The stage of the industrial cycle may well determine the outcome in the 2016 election as well. Certainly an economic slump in the next several months would hurt Hillary Clinton’s chances, since she has tied her fortunes to President Obama’s record, and boost those of Donald Trump. The U.S. government now appears to be attempting to stave off a downturn until after the election, especially with the nightmarish prospect of a Trump victory causing the ruling political class sleepless nights. Only time will tell if the effort succeeds.

The same misconceptions apply in a longer-term sense to extended periods of relative prosperity or stagnation. For example, FDR’s reforms and Keynesian-style deficit spending are widely credited, along with World War II, with getting the U.S. out of the Great Depression.  Republican politicians pushing neo-liberal (“conservative”) policies blame Keynesian-style deficit spending and “over-generous” and “harmful” (from the standpoint of the ruling class) social programs for the prolonged stagflationary crisis of the 1970s. Now latter-day Keynesian economists are coming forward to blame the current period of stagnation on the neo-liberal policies instituted by Ronald Reagan and his successors.

The truth is, as I tried to explain in my earlier article, that the capitalist economy, with its booms and busts and longer periods of relative capitalist prosperity and extended depressions, operates on the basis of objective laws that even the most powerful corporations, central banks and governments cannot for the most part—or for long—override.

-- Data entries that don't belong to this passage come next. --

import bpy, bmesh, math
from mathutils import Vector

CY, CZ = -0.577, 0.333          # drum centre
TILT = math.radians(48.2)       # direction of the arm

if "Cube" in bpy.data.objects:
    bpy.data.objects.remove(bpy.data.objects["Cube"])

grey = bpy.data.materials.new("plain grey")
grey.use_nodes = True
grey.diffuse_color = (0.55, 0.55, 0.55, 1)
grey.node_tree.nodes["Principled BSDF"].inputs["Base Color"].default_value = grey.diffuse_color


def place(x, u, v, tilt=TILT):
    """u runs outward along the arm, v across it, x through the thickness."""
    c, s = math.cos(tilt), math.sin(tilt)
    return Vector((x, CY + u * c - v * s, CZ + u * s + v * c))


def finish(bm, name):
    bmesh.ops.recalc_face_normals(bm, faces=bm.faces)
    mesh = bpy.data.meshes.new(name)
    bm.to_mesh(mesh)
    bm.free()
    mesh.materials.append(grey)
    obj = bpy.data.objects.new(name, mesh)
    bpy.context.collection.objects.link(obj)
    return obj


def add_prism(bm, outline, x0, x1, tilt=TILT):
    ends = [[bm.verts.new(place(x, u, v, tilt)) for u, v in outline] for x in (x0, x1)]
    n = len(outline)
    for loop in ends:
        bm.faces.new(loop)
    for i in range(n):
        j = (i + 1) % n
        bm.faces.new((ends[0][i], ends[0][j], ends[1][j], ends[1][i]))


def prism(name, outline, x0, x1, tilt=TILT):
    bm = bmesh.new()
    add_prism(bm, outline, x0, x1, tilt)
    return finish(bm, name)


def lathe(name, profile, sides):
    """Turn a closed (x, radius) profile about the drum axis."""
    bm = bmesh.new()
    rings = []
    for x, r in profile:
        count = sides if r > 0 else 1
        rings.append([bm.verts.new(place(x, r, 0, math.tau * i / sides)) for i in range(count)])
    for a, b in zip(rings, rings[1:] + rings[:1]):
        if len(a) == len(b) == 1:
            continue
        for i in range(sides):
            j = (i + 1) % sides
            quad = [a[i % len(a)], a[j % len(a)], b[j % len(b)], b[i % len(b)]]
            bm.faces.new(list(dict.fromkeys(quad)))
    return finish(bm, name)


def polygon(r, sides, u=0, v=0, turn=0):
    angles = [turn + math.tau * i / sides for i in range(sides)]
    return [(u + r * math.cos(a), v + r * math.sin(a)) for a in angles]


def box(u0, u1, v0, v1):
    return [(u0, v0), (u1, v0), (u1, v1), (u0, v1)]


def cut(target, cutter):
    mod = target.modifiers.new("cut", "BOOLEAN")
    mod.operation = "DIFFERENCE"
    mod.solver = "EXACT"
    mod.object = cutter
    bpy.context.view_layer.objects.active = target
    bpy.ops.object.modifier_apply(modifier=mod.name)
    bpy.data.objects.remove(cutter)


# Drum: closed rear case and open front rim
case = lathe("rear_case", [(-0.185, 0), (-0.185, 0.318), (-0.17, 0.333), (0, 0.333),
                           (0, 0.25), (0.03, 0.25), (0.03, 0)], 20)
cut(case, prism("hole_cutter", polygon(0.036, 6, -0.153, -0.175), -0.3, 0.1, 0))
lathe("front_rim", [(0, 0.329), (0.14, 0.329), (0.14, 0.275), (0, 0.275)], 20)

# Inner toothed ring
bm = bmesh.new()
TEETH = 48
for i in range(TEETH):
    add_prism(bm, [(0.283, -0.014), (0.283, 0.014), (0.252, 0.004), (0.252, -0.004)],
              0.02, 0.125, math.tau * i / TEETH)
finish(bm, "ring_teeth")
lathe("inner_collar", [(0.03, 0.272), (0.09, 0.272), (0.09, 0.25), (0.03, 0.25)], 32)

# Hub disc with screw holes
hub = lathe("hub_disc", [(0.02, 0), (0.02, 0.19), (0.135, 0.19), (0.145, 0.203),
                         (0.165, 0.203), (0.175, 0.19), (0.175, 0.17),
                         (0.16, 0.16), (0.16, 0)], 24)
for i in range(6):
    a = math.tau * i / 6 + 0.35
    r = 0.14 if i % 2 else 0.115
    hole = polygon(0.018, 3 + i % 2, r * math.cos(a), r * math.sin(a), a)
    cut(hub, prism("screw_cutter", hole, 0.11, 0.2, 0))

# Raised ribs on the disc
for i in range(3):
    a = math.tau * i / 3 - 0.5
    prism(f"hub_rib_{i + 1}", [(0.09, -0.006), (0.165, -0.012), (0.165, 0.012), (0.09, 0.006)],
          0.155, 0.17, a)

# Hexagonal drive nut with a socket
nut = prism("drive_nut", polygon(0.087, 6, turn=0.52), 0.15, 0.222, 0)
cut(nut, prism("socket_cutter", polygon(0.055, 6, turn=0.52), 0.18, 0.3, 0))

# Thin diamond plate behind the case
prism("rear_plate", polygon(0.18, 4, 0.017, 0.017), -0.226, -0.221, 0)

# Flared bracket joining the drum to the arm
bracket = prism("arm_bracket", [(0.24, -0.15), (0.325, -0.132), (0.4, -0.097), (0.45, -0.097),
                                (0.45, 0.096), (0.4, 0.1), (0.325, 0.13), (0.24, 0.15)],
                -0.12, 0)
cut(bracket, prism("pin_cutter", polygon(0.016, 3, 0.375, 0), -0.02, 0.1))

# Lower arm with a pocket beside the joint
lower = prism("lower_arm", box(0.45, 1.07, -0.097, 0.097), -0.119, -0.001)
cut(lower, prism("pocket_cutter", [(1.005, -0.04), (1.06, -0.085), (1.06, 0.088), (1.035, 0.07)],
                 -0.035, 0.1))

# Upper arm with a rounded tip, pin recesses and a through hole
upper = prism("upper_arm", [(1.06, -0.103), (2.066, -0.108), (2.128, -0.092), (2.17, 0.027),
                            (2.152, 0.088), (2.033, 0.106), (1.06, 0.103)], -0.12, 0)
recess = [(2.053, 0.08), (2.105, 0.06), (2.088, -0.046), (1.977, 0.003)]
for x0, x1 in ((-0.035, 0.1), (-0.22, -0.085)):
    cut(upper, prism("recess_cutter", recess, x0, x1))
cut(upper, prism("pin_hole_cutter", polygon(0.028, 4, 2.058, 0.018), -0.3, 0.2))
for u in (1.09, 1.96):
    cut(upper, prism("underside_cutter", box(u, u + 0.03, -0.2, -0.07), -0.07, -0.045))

During periods of relative capitalist prosperity—when prices in gold terms are rising—leaders of the workers’ movement are obligated to lead a fight for every gain possible, and it is possible to win gains and progressive reforms in such periods. When prices go into an extended decline and unemployment rises, the workers’ and progressive movements are thrown onto the defensive, and the central task becomes to defend previous gains. But until capitalism is replaced with socialism, the objective laws of the system will prevail in the end.

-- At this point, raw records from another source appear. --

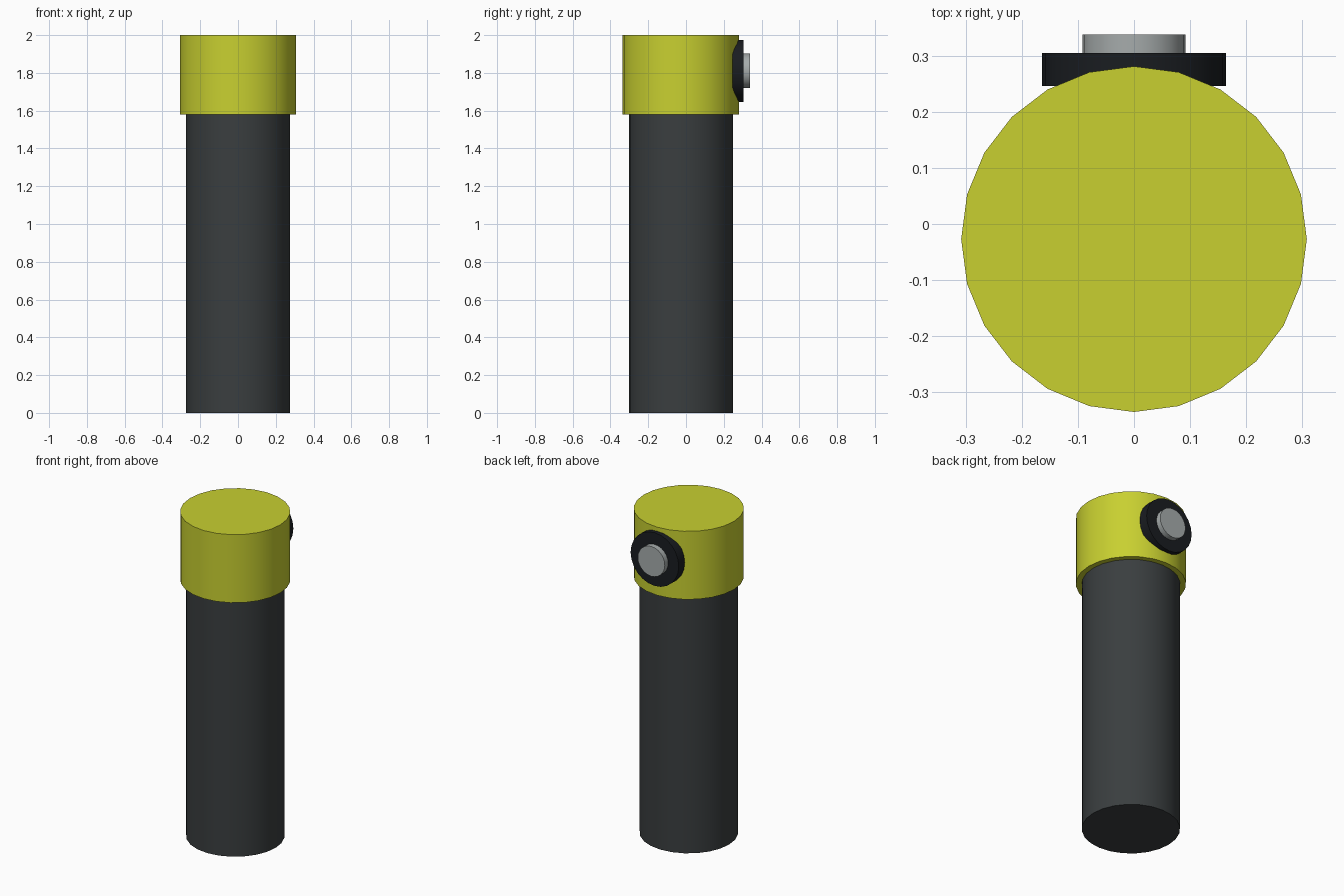
import bpy
import math

if "Cube" in bpy.data.objects:
    bpy.data.objects.remove(bpy.data.objects["Cube"])


def material(name, rgb):
    m = bpy.data.materials.new(name)
    m.diffuse_color = (*rgb, 1)
    m.use_nodes = True
    m.node_tree.nodes["Principled BSDF"].inputs["Base Color"].default_value = m.diffuse_color
    return m


def cylinder(name, radius, start, end, mat, centre, facing_back=False):
    """Cylinder along z, or along y when it faces the back."""
    mid = (start + end) / 2
    if facing_back:
        loc, rot = (0, mid, centre), (math.pi / 2, 0, 0)
    else:
        loc, rot = (0, centre, mid), (0, 0, 0)
    bpy.ops.mesh.primitive_cylinder_add(
        vertices=24, radius=radius, depth=end - start, location=loc, rotation=rot)
    ob = bpy.context.object
    ob.name = name
    ob.data.materials.append(mat)
    bpy.ops.object.shade_smooth_by_angle(angle=math.radians(30))
    return ob


charcoal = material("charcoal", (0.042, 0.048, 0.050))
yellow = material("yellow", (0.58, 0.63, 0.03))
black = material("black", (0.010, 0.012, 0.015))
grey = material("grey", (0.38, 0.41, 0.41))

# Post and its wider cap
AXIS_Y = -0.027
cylinder("post", 0.275, 0.0, 1.58, charcoal, AXIS_Y)
cylinder("cap", 0.308, 1.58, 2.0, yellow, AXIS_Y)

# Round button on the back of the cap
BUTTON_Z = 1.811
cylinder("button_surround", 0.164, 0.246, 0.305, black, BUTTON_Z, True)
cylinder("button", 0.092, 0.29, 0.338, grey, BUTTON_Z, True)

I believe that as a result of those laws, in particular those that relate to the role of money and drive the increasingly tyrannical and disastrous rule of finance capital, world capitalism has entered a period of renewed general crisis—a period of acute economic and political instability that will ultimately pose the question of which modern class will rule, and whether humanity survives the coming storms and achieves socialism, or self-destructs in a nuclear holocaust.


*Wealthy capitalists typically keep five to 10 percent of their financial assets (stocks, bonds, real estate and so on) in gold as insurance against total loss of their capital in a crisis. During periods of major crisis, such as the 1970s, private capitalists boost their gold holdings, putting sharp upward pressure on the currency price of gold. Especially since abandonment of the gold standard, hedge funds and other big speculators jump into the market as a crisis approaches, forcing further sharp increases in the currency gold price and setting the stage for an all-out “run” on the currency that if not stopped would inevitably end in its complete destruction.

The classic case of such a hyperinflation was Germany in 1923. A run on the U.S. dollar began in late 1979 and was only halted when the Federal Reserve under Paul Volcker drastically increased short-term interest rates—“the Volcker Shock.”

The aftermath of this action was the early 1980s deep recession with its mass unemployment and widespread impoverishment. As explained in my previous article, that slump caused prices in gold terms to fall sufficiently to bring about a renewed long-term rise in the production of gold and an extended period of relative capitalist prosperity that economists have termed the “Great Moderation.”

**More specifically, the key relationship determining growth of the capitalist market is not production at any point in time of non-monetary commodities in relation to the production of the money commodity but rather the production of non-monetary commodities over some period of time in relation to the rate of increase over the same period of time of the global gold hoard (public and private).